I Am Not Okay With This
Sophia Lillis, who you may have seen in It and It Chapter Two, stars in this dark teen drama adapted from a comic book. She plays Sydney Novak, a young woman who discovers a well of supernatural power within her as she grieves the death of her father. While not a crossover, the show exists in the same universe as another Netflix series, The End of the F***ing World. Appreciating its dark comedy is a good indicator that you'll be into this newer show as well.
Based on the memoir of Deborah Feldman, who came to reject the community in which she was raised, Unorthodox follows the path of a young Hasidic woman (Shira Haas) from Brooklyn who flees an arranged marriage and attempts to forge her own identity in Berlin. This is the first Netflix series that's mostly in Yiddish, and producers went to great lengths to accurately represent the beliefs and customs of the Hasidic community it dramatizes. And for more ideas for what to watch, check out 23 Emmy-Winning TV Shows You Can Stream Right Now.
Black-ish showrunner Kenya Barris created and stars as a fictionalized version of himself in this series, which satirizes the lifestyle of the young, black, and very rich.
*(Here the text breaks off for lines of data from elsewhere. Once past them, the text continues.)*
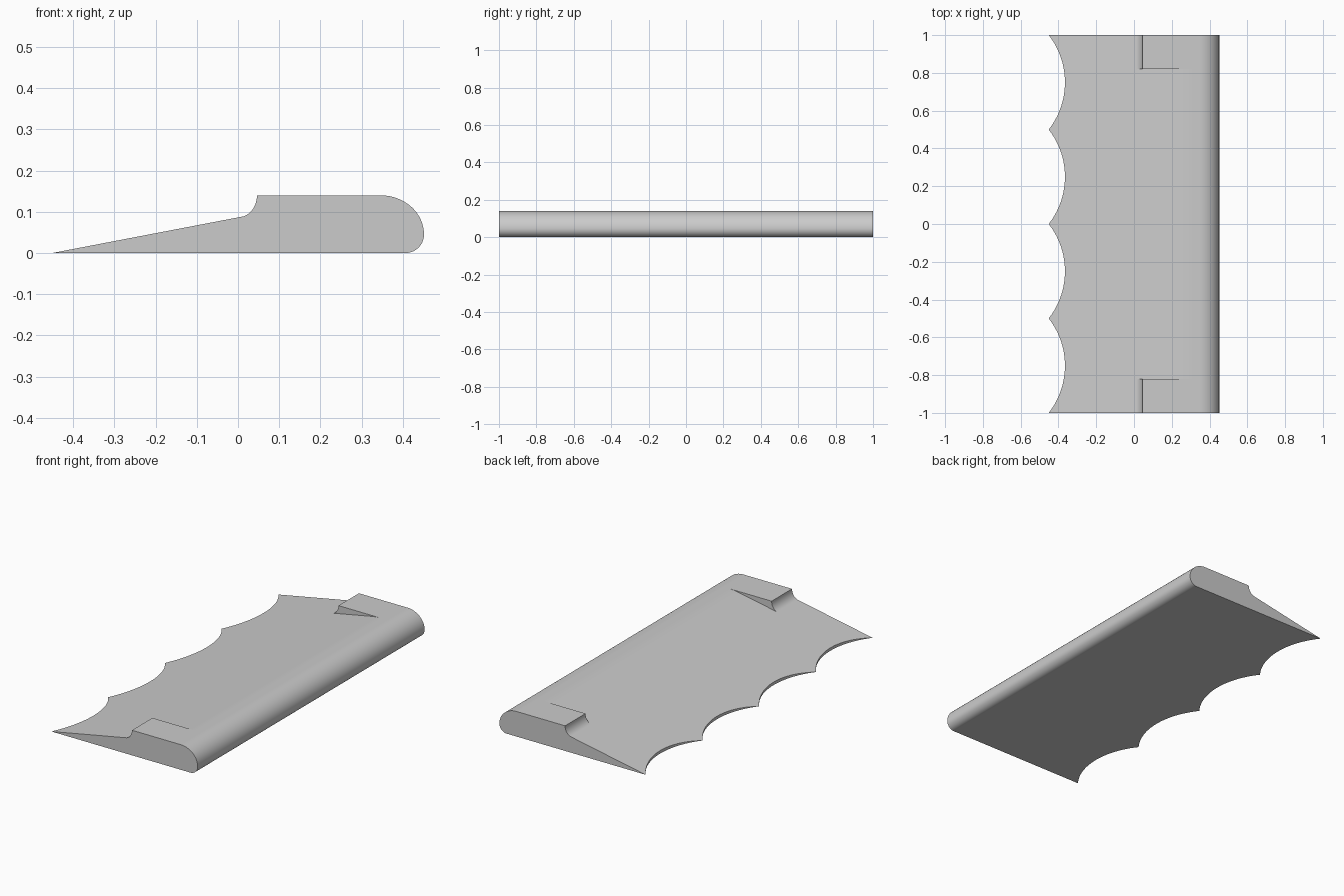
import bpy, bmesh, math

if "Cube" in bpy.data.objects:
    bpy.data.objects.remove(bpy.data.objects["Cube"], do_unlink=True)

HALF_X, TOP, SLOPE = 0.4515, 0.14, 0.1915
STEP_Y, LIP_X = 0.82, 0.046        # inner side and rear lip of the raised ends
SCALLOP, DEPTH = 0.5, 0.086        # width and depth of the trailing-edge scallops
BLEND = TOP / SLOPE - HALF_X       # where the slope meets the flat top


def wing_top(x, r=0.03):
    """Straight rear slope easing into the flat crown."""
    if x >= BLEND + r:
        return TOP
    ease = max(0, x - BLEND + r)
    return SLOPE * (x + HALF_X) - SLOPE * ease ** 2 / (4 * r)


def raised_top(x):
    """Flat block with a concave fillet at its rear."""
    if x >= LIP_X - 1e-6:
        return TOP
    drop = TOP - wing_top(0)
    cove = TOP - drop * math.sqrt(1 - (x / LIP_X) ** 2)
    return max(wing_top(x), cove)


def trailing_x(y):
    """Circular scallops along the thin edge."""
    radius = (SCALLOP ** 2 / 4 + DEPTH ** 2) / (2 * DEPTH)
    offset = (y + 1) % SCALLOP - SCALLOP / 2
    return DEPTH - HALF_X - radius + math.sqrt(radius ** 2 - offset ** 2)


def arc(cx, cz, rx, rz, start, end, n):
    angles = [math.radians(start + (end - start) * i / n) for i in range(n + 1)]
    return [(cx + rx * math.cos(a), cz + rz * math.sin(a)) for a in angles]


# Chordwise stations and the rounded leading edge
stations = [LIP_X * math.sin(math.pi / 2 * i / 10) for i in range(11)]
stations += [BLEND - 0.03 + 0.01 * i for i in range(7)]
nose = arc(HALF_X - 0.105, 0.045, 0.105, TOP - 0.045, 90, 0, 16)
nose += arc(HALF_X - 0.045, 0.045, 0.045, 0.045, 0, -90, 10)[1:]


def section(y, raised):
    top = raised_top if raised else wing_top
    tail = trailing_x(y)
    ring = [(tail, wing_top(tail))] + [(x, top(x)) for x in stations]
    return [(x, y, z) for x, z in ring + nose + [(tail, 0)]]


# Spanwise sections, doubled at each step so its side face is vertical
ys = sorted([-1 + i / 48 for i in range(97)] + [-STEP_Y, STEP_Y])
rings = []
for y in ys:
    if y == -STEP_Y:
        rings += [section(y, True), section(y, False)]
    elif y == STEP_Y:
        rings += [section(y, False), section(y, True)]
    else:
        rings.append(section(y, abs(y) > STEP_Y))

# Loft the wing
bm = bmesh.new()
loops = [[bm.verts.new(p) for p in ring] for ring in rings]
for a, b in zip(loops, loops[1:]):
    for i in range(len(a)):
        j = (i + 1) % len(a)
        bm.faces.new((a[i], a[j], b[j], b[i]))
bm.faces.new(loops[0])
bm.faces.new(loops[-1])
bmesh.ops.remove_doubles(bm, verts=bm.verts[:], dist=1e-5)
bmesh.ops.recalc_face_normals(bm, faces=bm.faces[:])
mesh = bpy.data.meshes.new("wing")
bm.to_mesh(mesh)
bm.free()
wing = bpy.data.objects.new("wing", mesh)
bpy.context.collection.objects.link(wing)

# Plain grey finish
grey = bpy.data.materials.new("light_grey")
grey.use_nodes = True
colour = (0.6, 0.6, 0.6, 1)
grey.diffuse_color = colour
grey.node_tree.nodes["Principled BSDF"].inputs["Base Color"].default_value = colour
mesh.materials.append(grey)

# Smooth rounded areas, crisp edges elsewhere
bpy.ops.object.select_all(action="DESELECT")
wing.select_set(True)
bpy.context.view_layer.objects.active = wing
bpy.ops.object.shade_smooth_by_angle(angle=math.radians(30))
weighted = wing.modifiers.new("even_shading", "WEIGHTED_NORMAL")
weighted.keep_sharp = True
With Rashida Jones as his wife, #blackAF takes a much more caustic, sarcastic tone than his successful ABC family sitcom (and both of its existing spinoffs, Grown-ish and Mixed-ish). So if you're a fan of cringe comedy, this series may be more your speed.
La La Land filmmaker Damien Chazelle is among the executive producers of this Paris-set musical drama about a jazz club and its proprietor, American ex-pat Elliot Udo (André Holland). A musician himself, Elliot gave up playing when his son died, but the show still features plenty of original compositions by songwriter and producer Glen Ballard. There's plenty more to The Eddy that we won't spoil—suffice it to say that Elliot's club sees a lot of action, including some shady dealings.
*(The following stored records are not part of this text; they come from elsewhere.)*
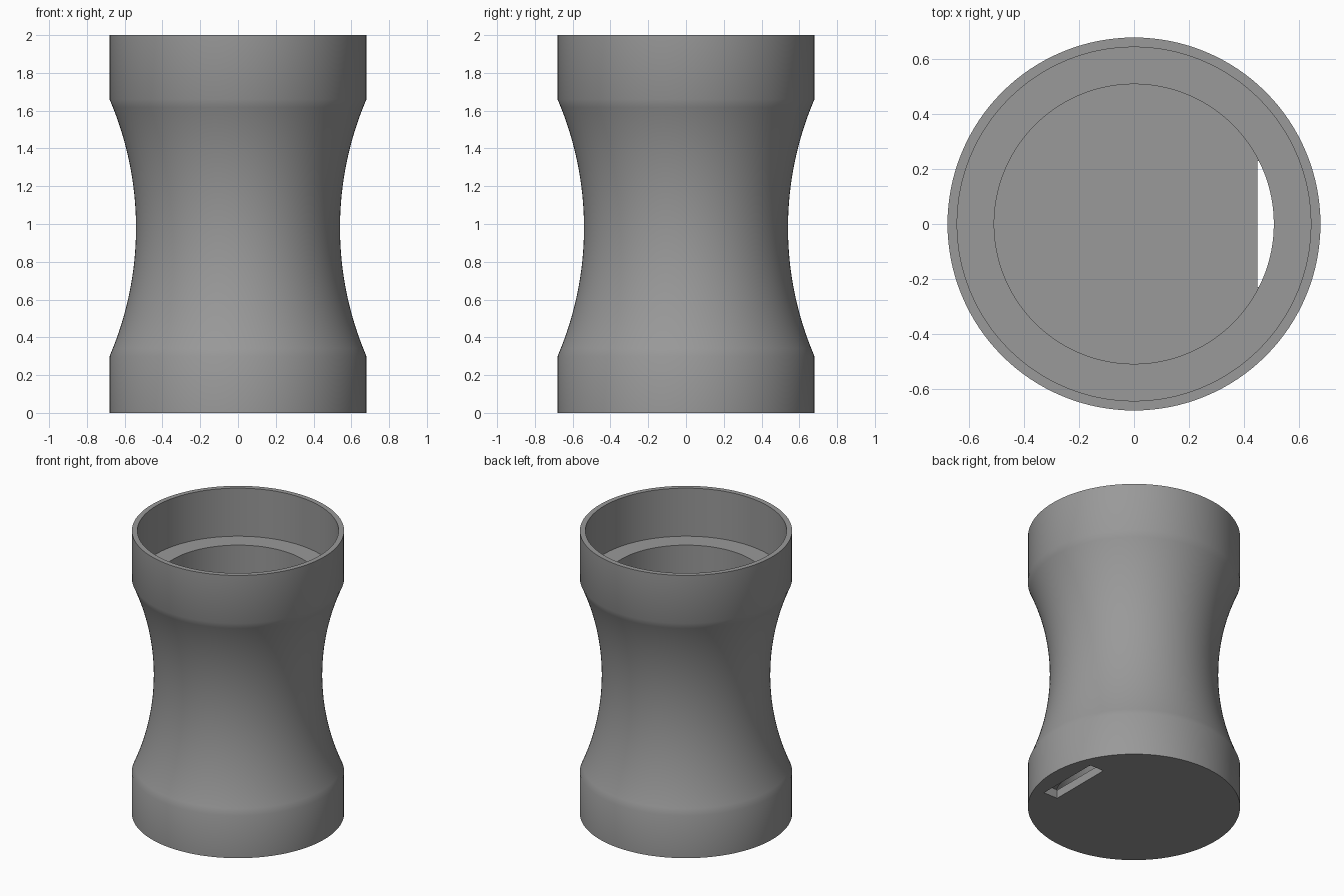
import bpy, bmesh, math

if "Cube" in bpy.data.objects:
    bpy.data.objects.remove(bpy.data.objects["Cube"])

SEGMENTS = 128

grey = bpy.data.materials.new("mid grey")
grey.diffuse_color = (0.32, 0.32, 0.32, 1)
grey.use_nodes = True
grey.node_tree.nodes["Principled BSDF"].inputs["Base Color"].default_value = grey.diffuse_color

# Half section of the vessel: base, waisted outside, rim, ledge, straight bore, floor
low, high, waist, wide = 0.30, 1.66, 0.54, 0.68
half, sag = (high - low) / 2, wide - waist
arc_r = (half * half + sag * sag) / (2 * sag)
profile = [(0, 0), (wide, 0)]
steps = 32
for i in range(steps + 1):
    dz = -half + 2 * half * i / steps
    profile.append((waist + arc_r - math.sqrt(arc_r ** 2 - dz ** 2), low + half + dz))
profile += [(wide, 2.0), (0.645, 2.0), (0.645, 1.66), (0.51, 1.66), (0.51, 0.06), (0, 0.06)]

# Spin the section into a closed body
bm = bmesh.new()
verts = [bm.verts.new((r, 0, z)) for r, z in profile]
edges = [bm.edges.new(pair) for pair in zip(verts, verts[1:])]
bmesh.ops.spin(bm, geom=verts + edges, cent=(0, 0, 0), axis=(0, 0, 1),
               angle=2 * math.pi, steps=SEGMENTS, use_duplicate=False)
bmesh.ops.remove_doubles(bm, verts=bm.verts, dist=1e-5)
bmesh.ops.recalc_face_normals(bm, faces=bm.faces)
mesh = bpy.data.meshes.new("vessel_body")
bm.to_mesh(mesh)
bm.free()
body = bpy.data.objects.new("vessel_body", mesh)
bpy.context.collection.objects.link(body)
mesh.materials.append(grey)

# Slot through the floor beside the wall
bpy.ops.mesh.primitive_cube_add(size=1, location=(0.505, 0, 0))
cutter = bpy.context.object
cutter.name = "slot_cutter"
cutter.scale = (0.11, 0.46, 0.122)
cutter.data.materials.append(grey)
cut = body.modifiers.new("floor_slot", 'BOOLEAN')
cut.operation = 'DIFFERENCE'
cut.solver = 'EXACT'
cut.object = cutter

# Apply the cut, then smooth the round walls and keep the rims sharp
bpy.ops.object.select_all(action='DESELECT')
body.select_set(True)
bpy.context.view_layer.objects.active = body
bpy.ops.object.modifier_apply(modifier=cut.name)
bpy.data.objects.remove(cutter)
bpy.ops.object.shade_smooth_by_angle(angle=math.radians(30))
The stars of this docuseries are the athletes of the Navarro College cheer squad as well as their exacting coach, Monica Aldama. Cheer tags along as the team prepares to compete at the National Cheerleading Championship, and by the end of its run, you'll feel like an expert on the topic. Like any good sports doc, it features the thrill of competition and the agony of defeat, plus some big, entertaining personalities.
Tiger King: Murder, Mayhem and Madness
You've heard the debate about Carole Baskin. You've seen the memes. It's time to finally watch the bonkers docuseries that introduced Joe Exotic, AKA the "Tiger King," to the world. The runaway Netflix hit digs into the extravagant, barely regulated world of exotic animal collecting—which, in this case, breeds a murder-for-hire plot, a presidential run, a polygamist same-sex wedding, and at least one lost limb. And that doesn't even cover half of it! You have to watch Tiger King to believe it. And when you're ready for more wild documentaries , check out 13 Documentaries Tiger King Fans Should Watch Right Now.